2. What could be easier than a witch costume? Wear your most flattering black clothes, grab a pointy hat from the dollar store, and have fun with makeup. Bring along a broom for effect.

3.  How about the old standby, a hippie? Tie die clothing, long wig , sandals, headband, anything with a fringe on it (vests, purse…) light colored sun glasses.

4. Hunchback of Notre Dame: Build the hunch out of foam or cardboard.  Find an old coat several sizes too big.  Add some old, ratty clothes and wear a scraggly wig.

For Kids:

1. Spider- wear black tights, (tops and bottoms) and add black pantyhose filled with anything dark and lightweight for the legs. Sew the 8 legs to the tights, add a little makeup, voila!

2. Grab a friend and take 2 cardboard boxes, paint them white.  Cut out several black circles (From construction paper) and glue them in the appropriate places to make you and your friend a pair of dice!

3. Wear any pants you want and an over-sized white shirt or smock, splattered with paint. You can also smudge some paint on your face, hands, etc.

Using a piece of cardboard, cut out a paint palette shape. Use paint to make 4 or 5 circles of paint on the palette. Glue an old paintbrush to the palette. Let dry.

For a finishing touch, use eyeliner to draw a small mustache and goatee, and don’t forget a beret!

Many more ideas here:


It depends on whether you want to get all Halloween on the food, and potentially gross your guests out, Or have an easy meal that will keep them happy.

Go the gross route here:

Or make it easy on yourself and order a couple of Family-sized Chicken Pot pies, a few orders of BabyBack ribs and beef brisket, and some pierogies and some delicious desserts from!


The First Diet

The idea of dieting to lose weight is really a fairly modern concept. For centuries, people worked and hunted to get enough food, often working sun up till sundown to achieve this aim!  There is a reason so many old recipes call for pork fat and bacon and lots of it! People working that hard needed as many calories as they could get!

Nutrition is also a modern concept. People in the early centuries thought one food was as good as another, and didn’t differentiate. But this meant that some people did gain weight, because the foods they were able to obtain, or the foods they preferred to eat, caused weight gain.
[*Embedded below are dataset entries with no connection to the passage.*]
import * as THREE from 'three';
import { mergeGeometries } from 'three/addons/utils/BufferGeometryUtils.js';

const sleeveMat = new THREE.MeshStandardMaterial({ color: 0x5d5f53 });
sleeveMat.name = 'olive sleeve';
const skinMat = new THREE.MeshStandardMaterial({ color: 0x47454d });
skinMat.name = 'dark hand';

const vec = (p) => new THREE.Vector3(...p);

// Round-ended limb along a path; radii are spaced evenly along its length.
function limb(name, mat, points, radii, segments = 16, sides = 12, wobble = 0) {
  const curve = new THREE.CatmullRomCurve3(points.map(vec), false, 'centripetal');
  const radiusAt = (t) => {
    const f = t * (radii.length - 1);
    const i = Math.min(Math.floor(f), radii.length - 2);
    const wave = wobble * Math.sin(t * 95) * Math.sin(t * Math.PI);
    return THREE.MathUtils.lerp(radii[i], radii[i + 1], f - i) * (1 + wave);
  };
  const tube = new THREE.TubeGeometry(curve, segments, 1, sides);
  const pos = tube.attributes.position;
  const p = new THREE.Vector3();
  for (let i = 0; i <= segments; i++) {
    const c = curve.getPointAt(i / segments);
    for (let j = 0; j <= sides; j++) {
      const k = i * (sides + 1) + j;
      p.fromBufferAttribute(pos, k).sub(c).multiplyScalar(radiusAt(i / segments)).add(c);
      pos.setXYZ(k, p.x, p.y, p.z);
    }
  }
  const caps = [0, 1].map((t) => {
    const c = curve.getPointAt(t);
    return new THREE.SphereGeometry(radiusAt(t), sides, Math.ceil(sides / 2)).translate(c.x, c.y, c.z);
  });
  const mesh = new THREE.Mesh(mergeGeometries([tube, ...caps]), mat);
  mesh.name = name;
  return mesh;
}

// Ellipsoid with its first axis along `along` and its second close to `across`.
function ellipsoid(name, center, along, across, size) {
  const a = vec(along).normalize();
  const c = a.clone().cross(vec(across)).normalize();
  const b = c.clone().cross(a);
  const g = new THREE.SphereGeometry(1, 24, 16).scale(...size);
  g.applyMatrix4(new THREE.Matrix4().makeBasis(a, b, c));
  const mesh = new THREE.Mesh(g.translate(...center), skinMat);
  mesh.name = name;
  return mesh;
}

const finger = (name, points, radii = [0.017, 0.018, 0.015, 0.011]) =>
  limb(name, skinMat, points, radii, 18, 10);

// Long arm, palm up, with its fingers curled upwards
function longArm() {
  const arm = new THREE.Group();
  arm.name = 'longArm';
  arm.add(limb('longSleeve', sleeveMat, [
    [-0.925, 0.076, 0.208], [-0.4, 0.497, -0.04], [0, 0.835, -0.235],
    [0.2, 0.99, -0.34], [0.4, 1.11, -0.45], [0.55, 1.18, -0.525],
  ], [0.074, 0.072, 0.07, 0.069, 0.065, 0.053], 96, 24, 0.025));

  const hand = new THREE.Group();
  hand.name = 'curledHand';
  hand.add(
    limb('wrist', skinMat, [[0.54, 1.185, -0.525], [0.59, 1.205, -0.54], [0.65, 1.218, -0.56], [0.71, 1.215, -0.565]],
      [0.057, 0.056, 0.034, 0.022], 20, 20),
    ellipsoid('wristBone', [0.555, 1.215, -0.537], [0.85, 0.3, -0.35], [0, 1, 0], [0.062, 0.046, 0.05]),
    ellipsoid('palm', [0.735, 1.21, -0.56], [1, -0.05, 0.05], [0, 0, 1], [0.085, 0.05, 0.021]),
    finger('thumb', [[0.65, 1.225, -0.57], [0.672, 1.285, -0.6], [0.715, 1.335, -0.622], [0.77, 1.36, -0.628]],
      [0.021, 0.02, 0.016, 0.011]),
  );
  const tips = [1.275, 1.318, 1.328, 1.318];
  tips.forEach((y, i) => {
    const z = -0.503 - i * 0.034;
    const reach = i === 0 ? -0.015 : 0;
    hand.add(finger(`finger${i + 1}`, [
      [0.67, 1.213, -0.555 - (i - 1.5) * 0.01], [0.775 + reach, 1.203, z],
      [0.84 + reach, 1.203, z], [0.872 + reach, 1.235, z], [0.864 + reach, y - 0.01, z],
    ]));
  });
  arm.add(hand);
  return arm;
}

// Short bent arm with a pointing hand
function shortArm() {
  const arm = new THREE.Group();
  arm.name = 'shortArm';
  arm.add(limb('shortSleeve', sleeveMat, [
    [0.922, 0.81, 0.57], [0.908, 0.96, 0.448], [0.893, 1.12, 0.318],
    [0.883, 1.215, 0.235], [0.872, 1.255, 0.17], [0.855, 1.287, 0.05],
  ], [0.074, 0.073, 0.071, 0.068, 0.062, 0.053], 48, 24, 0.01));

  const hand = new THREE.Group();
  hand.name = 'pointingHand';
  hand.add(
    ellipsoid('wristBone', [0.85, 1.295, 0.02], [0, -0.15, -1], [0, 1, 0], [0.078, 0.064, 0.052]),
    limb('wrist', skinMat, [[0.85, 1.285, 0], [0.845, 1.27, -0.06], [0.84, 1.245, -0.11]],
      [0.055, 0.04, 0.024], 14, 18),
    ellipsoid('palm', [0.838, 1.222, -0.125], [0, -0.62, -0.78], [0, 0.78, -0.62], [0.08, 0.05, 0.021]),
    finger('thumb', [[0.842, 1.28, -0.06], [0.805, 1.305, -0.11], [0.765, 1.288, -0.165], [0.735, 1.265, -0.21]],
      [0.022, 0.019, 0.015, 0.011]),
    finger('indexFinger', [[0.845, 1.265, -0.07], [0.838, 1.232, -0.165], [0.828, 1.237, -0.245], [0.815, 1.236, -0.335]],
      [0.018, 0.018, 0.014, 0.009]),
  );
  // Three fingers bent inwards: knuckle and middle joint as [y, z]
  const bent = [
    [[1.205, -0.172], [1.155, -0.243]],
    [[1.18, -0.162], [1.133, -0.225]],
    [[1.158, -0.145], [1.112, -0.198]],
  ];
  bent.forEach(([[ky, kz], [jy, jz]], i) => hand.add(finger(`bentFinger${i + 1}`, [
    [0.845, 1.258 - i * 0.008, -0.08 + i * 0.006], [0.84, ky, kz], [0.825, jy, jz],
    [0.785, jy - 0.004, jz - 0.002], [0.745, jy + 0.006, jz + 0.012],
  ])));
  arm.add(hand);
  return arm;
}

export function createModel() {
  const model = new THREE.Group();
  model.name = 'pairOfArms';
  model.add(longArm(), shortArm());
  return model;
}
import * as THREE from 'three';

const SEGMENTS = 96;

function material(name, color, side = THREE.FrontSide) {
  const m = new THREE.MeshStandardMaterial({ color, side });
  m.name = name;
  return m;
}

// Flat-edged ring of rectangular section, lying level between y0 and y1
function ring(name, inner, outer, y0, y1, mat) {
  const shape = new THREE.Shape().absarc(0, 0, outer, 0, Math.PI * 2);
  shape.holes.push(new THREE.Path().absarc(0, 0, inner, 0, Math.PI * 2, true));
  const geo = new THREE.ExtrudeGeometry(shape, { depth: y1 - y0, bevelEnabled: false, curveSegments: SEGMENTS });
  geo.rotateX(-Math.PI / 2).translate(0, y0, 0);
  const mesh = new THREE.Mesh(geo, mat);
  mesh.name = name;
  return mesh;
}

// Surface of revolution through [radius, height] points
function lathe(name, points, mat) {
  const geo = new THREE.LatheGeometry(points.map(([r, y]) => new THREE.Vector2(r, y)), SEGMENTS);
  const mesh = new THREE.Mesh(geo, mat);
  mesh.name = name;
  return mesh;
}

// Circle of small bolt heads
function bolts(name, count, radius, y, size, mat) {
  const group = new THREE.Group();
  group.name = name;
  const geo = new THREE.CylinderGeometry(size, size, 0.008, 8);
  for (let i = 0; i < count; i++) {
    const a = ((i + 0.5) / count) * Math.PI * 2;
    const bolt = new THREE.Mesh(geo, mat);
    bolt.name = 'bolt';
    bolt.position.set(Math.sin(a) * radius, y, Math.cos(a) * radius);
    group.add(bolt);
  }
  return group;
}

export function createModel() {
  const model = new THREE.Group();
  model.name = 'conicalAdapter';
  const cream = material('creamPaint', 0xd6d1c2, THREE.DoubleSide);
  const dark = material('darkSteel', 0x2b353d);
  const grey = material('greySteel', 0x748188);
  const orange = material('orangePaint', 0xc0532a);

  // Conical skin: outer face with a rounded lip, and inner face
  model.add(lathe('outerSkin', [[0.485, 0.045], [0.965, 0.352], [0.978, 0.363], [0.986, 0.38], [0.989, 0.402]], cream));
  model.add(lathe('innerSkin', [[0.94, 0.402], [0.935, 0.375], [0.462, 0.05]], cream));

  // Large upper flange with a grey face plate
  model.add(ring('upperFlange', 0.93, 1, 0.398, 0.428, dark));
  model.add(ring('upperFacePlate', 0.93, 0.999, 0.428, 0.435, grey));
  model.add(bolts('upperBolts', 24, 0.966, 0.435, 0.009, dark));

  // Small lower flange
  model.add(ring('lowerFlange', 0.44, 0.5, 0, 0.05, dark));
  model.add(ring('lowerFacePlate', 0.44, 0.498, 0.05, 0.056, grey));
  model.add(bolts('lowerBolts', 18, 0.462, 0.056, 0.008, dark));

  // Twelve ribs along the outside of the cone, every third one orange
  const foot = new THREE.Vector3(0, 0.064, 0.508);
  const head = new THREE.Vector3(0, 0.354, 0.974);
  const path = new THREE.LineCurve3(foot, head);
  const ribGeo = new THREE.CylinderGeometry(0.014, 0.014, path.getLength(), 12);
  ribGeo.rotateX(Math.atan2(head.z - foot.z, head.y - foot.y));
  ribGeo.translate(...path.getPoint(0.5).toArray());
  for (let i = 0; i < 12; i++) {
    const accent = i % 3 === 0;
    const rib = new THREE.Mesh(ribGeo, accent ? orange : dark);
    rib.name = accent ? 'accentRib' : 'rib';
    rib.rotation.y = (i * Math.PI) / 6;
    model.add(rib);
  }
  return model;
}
People who had sedentary jobs, or who were gluttons, would and could gain weight.

Along came an obese man named William Banting in England in about 1850. He was having trouble getting around, and decided that losing weight would alleviate the pain in his ankles. He went to his doctor, who told him there was no cure for obesity, that some people just had it.

A fascinating article here details what Mr. Banting went through in an attempt to shed pounds:

“Banting went into hospital twenty times in as many years for weight reduction. He tried swimming, walking, riding and taking the sea air. He drank “gallons of physic and liquor potassae”, took the spa waters at Leamington, Cheltenham and Harrogate, and tried low-calorie, starvation diets; he took Turkish baths at a rate of up to three a week for a year but lost only 6 pounds in all that time, and had less and less energy.”

Finally a chance encounter with Dr. William Harvey, an ear, nose and throat specialist, started Banting on the right track.  Harvey’s advice to him was to give up bread, butter, milk, sugar, beer and potatoes. These, he told Banting, contained starch and sugar tending to create fat and were to be avoided altogether.

The first low-carb diet was begun! Banting lost 50 pounds in 50 weeks, and was thrilled! He wrote a pamphlet called, “Letter On Corpulence Addressed to the Public”. This was the first diet book, and was not well received by the medical community. But the public loved it.

The booklet later went into four editions, and achieved worldwide circulation after being translated into French and German. 68,000 copies of the booklet were sold over the next six years.